Kerry to visit Middle East, calm Israeli-Palestinian tension

US secretary of state John Kerry to visit the Middle East, to bring needed peace between Israelis and Palestinians

Photo by: Reuters
Photo by: Reuters

U.S. Secretary of State John Kerry speaks during an event sponsored by Harvard University in Cambridge, Massachusetts October 13, 2015.

US Secretary of State John Kerry said he plans to travel to the Middle East, in light of recent violence in occupied Jerusalem, between brutal Israeli forces and Palestinian protests. Kerry said his visit will aim to calm the situation and sway it "away from this precipice."

Kerry made his remarks on Tuesday, speaking at an event sponsored by Harvard Kennedy School's Belfer Center for Science and International Affairs.

"I will go there soon, at some point appropriately, and try to work to re engage and see if we can't move that away from this precipice," Kerry told the audience.

This Middle East trip will be Kerry's most direct efforts concerning the Israelis and Palestinians since the failed US talks in 2014.

Kerry said the two-state solution, which the US fully supports, "could conceivably be stolen from everybody" if violence escalated out of control.

"You have this violence because there's a frustration that is growing and a frustration among Israelis who don't see any movement," Kerry said.

At least seven Israelis and 29 have died in the unrest so far since the start of the unrest. This unrest started on the eve of the Jewish new year’s Rosh Hashanah, when increasing Jewish visitation to Islam’s holy al Aqsa mosque peaked mid September, and agitated Palestinian mosque goers.

While Israeli security forces continue to use excessive force and ammunition against unarmed Palestinian, the situation is continuously developing.

Israeli Prime Minister Benjamin Netanyahu's office called for an emergency cabinet session on Tuesday, and said that the Israeli cabinet has authorised for the police to seal off Arab sectors of East Jerusalem after increasing cases of random attacks between Jews and Arabs.

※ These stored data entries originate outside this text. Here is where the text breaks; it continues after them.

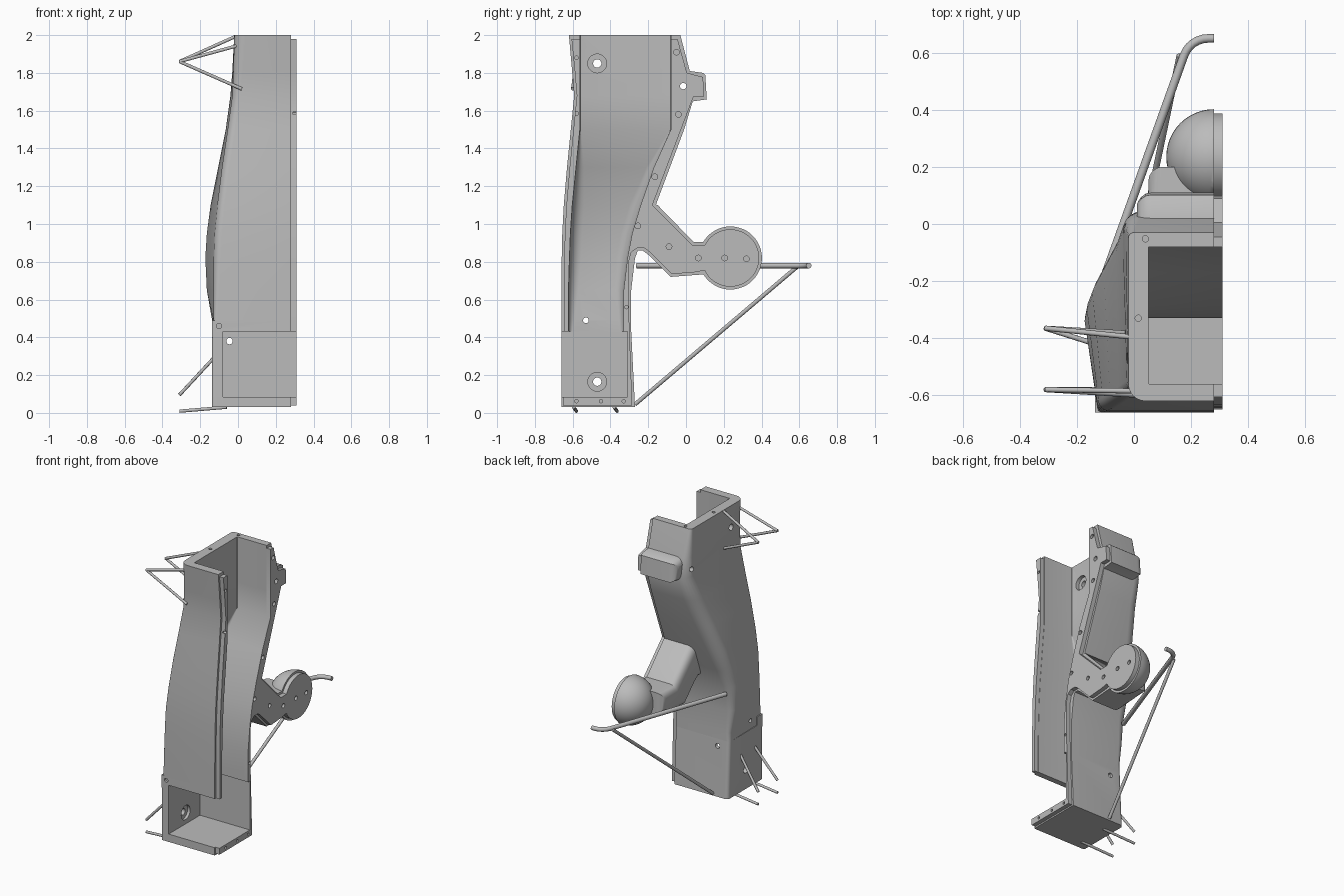
import bpy, bmesh, math
from mathutils import Vector, Matrix

if "Cube" in bpy.data.objects:
    bpy.data.objects.remove(bpy.data.objects["Cube"], do_unlink=True)

GREY = bpy.data.materials.new("plain_grey")
GREY.use_nodes = True
GREY.diffuse_color = (0.5, 0.5, 0.5, 1)
GREY.node_tree.nodes["Principled BSDF"].inputs["Base Color"].default_value = (0.5, 0.5, 0.5, 1)
RIM = 0.28      # plane of the open side
FACE = 0.31     # outer face of the mating flange


def finish(name, bm, angle=35):
    bmesh.ops.recalc_face_normals(bm, faces=bm.faces[:])
    mesh = bpy.data.meshes.new(name)
    bm.to_mesh(mesh)
    bm.free()
    mesh.materials.append(GREY)
    ob = bpy.data.objects.new(name, mesh)
    bpy.context.collection.objects.link(ob)
    smooth(ob, angle)
    return ob


def smooth(ob, angle=35):
    bpy.ops.object.select_all(action='DESELECT')
    ob.select_set(True)
    bpy.context.view_layer.objects.active = ob
    bpy.ops.object.shade_smooth_by_angle(angle=math.radians(angle))


def arc(cx, cy, r, a, b, n=6):
    return [(cx + r * math.cos(math.radians(a + (b - a) * i / n)),
             cy + r * math.sin(math.radians(a + (b - a) * i / n))) for i in range(n + 1)]


def loft(name, rings):
    """Join equal rings of points and cap both ends."""
    bm = bmesh.new()
    loops = [[bm.verts.new(p) for p in ring] for ring in rings]
    for low, high in zip(loops, loops[1:]):
        for i in range(len(low)):
            j = (i + 1) % len(low)
            bm.faces.new((low[i], low[j], high[j], high[i]))
    bm.faces.new(loops[0])
    bm.faces.new(loops[-1])
    return finish(name, bm)


def prism(name, pts, x0, x1, bevel=0):
    """Extrude a side profile across x, rounding the edges at x0."""
    bm = bmesh.new()
    face = bm.faces.new([bm.verts.new((x0, y, z)) for y, z in pts])
    grown = bmesh.ops.extrude_face_region(bm, geom=[face])
    moved = [v for v in grown["geom"] if isinstance(v, bmesh.types.BMVert)]
    bmesh.ops.translate(bm, verts=moved, vec=(x1 - x0, 0, 0))
    if bevel:
        edges = [e for e in bm.edges if all(abs(v.co.x - x0) < 1e-5 for v in e.verts)]
        bmesh.ops.bevel(bm, geom=edges, offset=bevel, segments=4, profile=0.5, affect='EDGES')
    return finish(name, bm)


def outer(xb, xf, yb, yf, rb, rf):
    return ([(RIM, yb)] + arc(xb + rb, yb - rb, rb, 90, 180)
            + arc(xf + rf, yf + rf, rf, 180, 270))


def shell_ring(z, xb, xf, yb, yf, rb, rf, xi, ybi, yfi, ri):
    pts = outer(xb, xf, yb, yf, rb, rf) + [(RIM, yf), (RIM, yfi)]
    pts += arc(xi + ri, yfi + ri, ri, 270, 180) + arc(xi + ri, ybi - ri, ri, 180, 90)
    return [(x, y, z) for x, y in pts + [(RIM, ybi)]]


def box_ring(z, yb):
    pts = outer(-0.137, -0.137, yb, -0.66, 0.025, 0.012)
    pts += [(-0.08, -0.66), (-0.08, -0.31), (RIM, -0.31)]
    return [(x, y, z) for x, y in pts]


# Curved shell: z, outer x back/front, outer y back/front, radii, inner x, inner y, inner radius
stations = [
    (2.00, -0.02, -0.02, -0.03, -0.62, 0.02, 0.06, 0.05, -0.08, -0.56, 0.004),
    (1.81, -0.03, -0.025, 0.02, -0.603, 0.05, 0.05, 0.05, -0.08, -0.56, 0.004),
    (1.68, -0.04, -0.03, 0.045, -0.592, 0.07, 0.04, 0.05, -0.08, -0.56, 0.004),
    (1.50, -0.065, -0.055, -0.01, -0.61, 0.09, 0.04, 0.05, -0.08, -0.56, 0.004),
    (1.30, -0.105, -0.085, -0.085, -0.63, 0.09, 0.04, -0.02, -0.17, -0.58, 0.04),
    (1.10, -0.145, -0.11, -0.16, -0.647, 0.09, 0.04, -0.07, -0.24, -0.60, 0.06),
    (0.95, -0.165, -0.125, -0.22, -0.655, 0.08, 0.04, -0.09, -0.285, -0.61, 0.06),
    (0.82, -0.173, -0.13, -0.27, -0.658, 0.07, 0.04, -0.10, -0.31, -0.615, 0.06),
    (0.65, -0.165, -0.13, -0.29, -0.66, 0.05, 0.03, -0.095, -0.33, -0.62, 0.05),
    (0.49, -0.137, -0.13, -0.29, -0.66, 0.03, 0.02, -0.08, -0.33, -0.62, 0.03),
    (0.43, -0.137, -0.13, -0.29, -0.66, 0.025, 0.012, -0.08, -0.33, -0.62, 0.02),
]
shell = loft("curved_shell", [shell_ring(*s) for s in stations])

# Open-fronted box under the shell
base = loft("base_box_walls", [box_ring(0.43, -0.29), box_ring(0.03, -0.27)])
floor = prism("base_floor", [(-0.66, 0.03), (-0.28, 0.03), (-0.28, 0.085), (-0.66, 0.085)], -0.13, RIM)
corner = prism("base_corner_post", [(-0.66, 0.4), (-0.60, 0.4), (-0.60, 0.49), (-0.66, 0.49)], -0.137, -0.085)

# Lug on the upper back, arm and ball
lug = prism("rear_lug", [(-0.05, 1.84), (0.01, 1.825), (0.02, 1.81), (0.09, 1.80), (0.102, 1.79),
                         (0.11, 1.66), (0.04, 1.65), (-0.03, 1.62)], 0.01, RIM, 0.05)
arm = prism("rear_arm", [(-0.21, 1.12), (-0.15, 1.10), (0.04, 0.905), (0.2, 0.905), (0.2, 0.74),
                         (0.05, 0.73), (-0.08, 0.72), (-0.19, 0.83), (-0.23, 0.86), (-0.28, 0.86)],
            0.05, RIM, 0.05)
bm = bmesh.new()
bmesh.ops.create_uvsphere(bm, u_segments=48, v_segments=24, radius=0.167,
                          matrix=Matrix.Translation((RIM, 0.235, 0.82)))
cut = bmesh.ops.bisect_plane(bm, geom=bm.verts[:] + bm.edges[:] + bm.faces[:],
                             plane_co=(RIM, 0, 0), plane_no=(1, 0, 0), clear_outer=True)
bmesh.ops.holes_fill(bm, edges=[e for e in cut["geom_cut"] if isinstance(e, bmesh.types.BMEdge)])
finish("half_ball", bm)

# Mating flange: back rim with arm and disc outline, floor rim, front rim
plate = [(-0.045, 1.98), (0.005, 1.80), (0.09, 1.778), (0.096, 1.675), (0.04, 1.675),
         (-0.178, 1.10), (0.035, 0.888), (0.10, 0.888)]
plate += arc(0.235, 0.82, 0.152, 150, -150, 40)
plate += [(0.10, 0.755), (0.05, 0.745), (-0.075, 0.735), (-0.19, 0.85), (-0.22, 0.872), (-0.26, 0.872),
          (-0.29, 0.85), (-0.303, 0.80), (-0.303, 0.55), (-0.285, 0.04), (-0.65, 0.04), (-0.65, 0.085),
          (-0.31, 0.085), (-0.31, 0.43), (-0.33, 0.43)]
plate += [(s[8], s[0]) for s in reversed(stations[3:9])] + [(-0.08, 1.98)]
flange = prism("rear_flange", plate, RIM, FACE)
front = [(s[3 + 1] + 0.014, min(s[0], 1.98)) for s in stations]
front += [(s[9] - 0.002, min(s[0], 1.98)) for s in reversed(stations)]
front_flange = prism("front_flange", front, RIM, FACE)


# Screw holes and bores
def drill(targets, a, b, r):
    a, b = Vector(a), Vector(b)
    bm = bmesh.new()
    turn = Vector((0, 0, 1)).rotation_difference(b - a).to_matrix().to_4x4()
    bmesh.ops.create_cone(bm, cap_ends=True, segments=20, radius1=r, radius2=r, depth=(b - a).length,
                          matrix=Matrix.Translation((a + b) / 2) @ turn)
    tool = finish("drill_cutter", bm)
    tool.hide_render = True
    for ob in targets:
        mod = ob.modifiers.new("hole", 'BOOLEAN')
        mod.operation, mod.object, mod.solver = 'DIFFERENCE', tool, 'EXACT'
        bpy.ops.object.select_all(action='DESELECT')
        bpy.context.view_layer.objects.active = ob
        bpy.ops.object.modifier_apply(modifier=mod.name)
    bpy.data.objects.remove(tool, do_unlink=True)


for y, z in [(-0.05, 1.91), (-0.04, 1.58), (-0.165, 1.25), (-0.255, 0.99), (-0.09, 0.88),
             (0.065, 0.82), (0.205, 0.82), (0.32, 0.815)]:
    drill([flange], (0.292, y, z), (0.4, y, z), 0.015)
for y, z in [(-0.316, 0.56), (-0.58, 0.062), (-0.45, 0.062), (-0.33, 0.062)]:
    drill([flange], (0.292, y, z), (0.4, y, z), 0.009)
for z in (1.88, 1.585):
    drill([front_flange], (0.292, -0.58, z), (0.4, -0.58, z), 0.01)
drill([shell, lug, flange], (-0.3, -0.015, 1.73), (0.4, -0.015, 1.73), 0.017)
for body, z, seat in ((shell, 1.85, 0.025), (base, 0.165, -0.1)):
    drill([body], (-0.3, -0.47, z), (0.2, -0.47, z), 0.022)
    drill([body], (seat, -0.47, z), (0.2, -0.47, z), 0.05)
drill([shell], (-0.3, -0.53, 0.49), (0.1, -0.53, 0.49), 0.015)
drill([base], (-0.045, -0.4, 0.38), (-0.045, -0.1, 0.38), 0.017)
drill([corner, shell], (-0.1, -0.8, 0.46), (-0.1, -0.645, 0.46), 0.014)
drill([base], (-0.1, -0.8, 0.06), (-0.1, -0.645, 0.06), 0.014)
for x, y in ((0.04, -0.052), (0.015, -0.33)):
    drill([shell], (x, y, 1.97), (x, y, 2.1), 0.011)
for ob in (shell, base, corner, lug, flange, front_flange):
    smooth(ob)


# Thin rods
def rod(name, pts, r):
    curve = bpy.data.curves.new(name, 'CURVE')
    curve.dimensions, curve.bevel_depth, curve.bevel_resolution = '3D', r, 3
    curve.use_fill_caps = True
    line = curve.splines.new('POLY')
    line.points.add(len(pts) - 1)
    for point, co in zip(line.points, pts):
        point.co = (*co, 1)
    curve.materials.append(GREY)
    ob = bpy.data.objects.new(name, curve)
    bpy.context.collection.objects.link(ob)
    bpy.ops.object.select_all(action='DESELECT')
    ob.select_set(True)
    bpy.context.view_layer.objects.active = ob
    bpy.ops.object.convert(target='MESH')
    smooth(bpy.context.view_layer.objects.active, 40)


bend = [(x, y, 0.78) for x, y in arc(0.26, 0.56, 0.09, 160, 90)]
rod("rear_handle_rod", [(-0.13, -0.26, 0.78)] + bend + [(RIM, 0.65, 0.78)], 0.015)
rod("rear_brace_rod", [(-0.02, -0.27, 0.045), (0.16, 0.59, 0.775)], 0.011)
for label, y, top in (("front", -0.58, (0.02, -0.585, 1.95)), ("rear", -0.365, (-0.015, -0.395, 1.992))):
    rod("upper_rod_" + label, [(-0.31, y, 1.86), top], 0.009)
    rod("upper_brace_" + label, [(-0.31, y, 1.86), (0.02, y - 0.02, 1.715)], 0.009)
    rod("lower_brace_" + label, [(-0.31, y, 0.095), (-0.12, y - 0.06 * (y > -0.5), 0.3)], 0.009)
    rod("lower_rod_" + label, [(-0.31, y, 0.009), (-0.06, y - 0.015, 0.03)], 0.009)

"The security cabinet decided several measures to combat terrorism, notably authorising police to seal off or impose a curfew on parts of Jerusalem in case of friction or incitement to violence," the statement released early on Wednesday said.

TRTWorld and agencies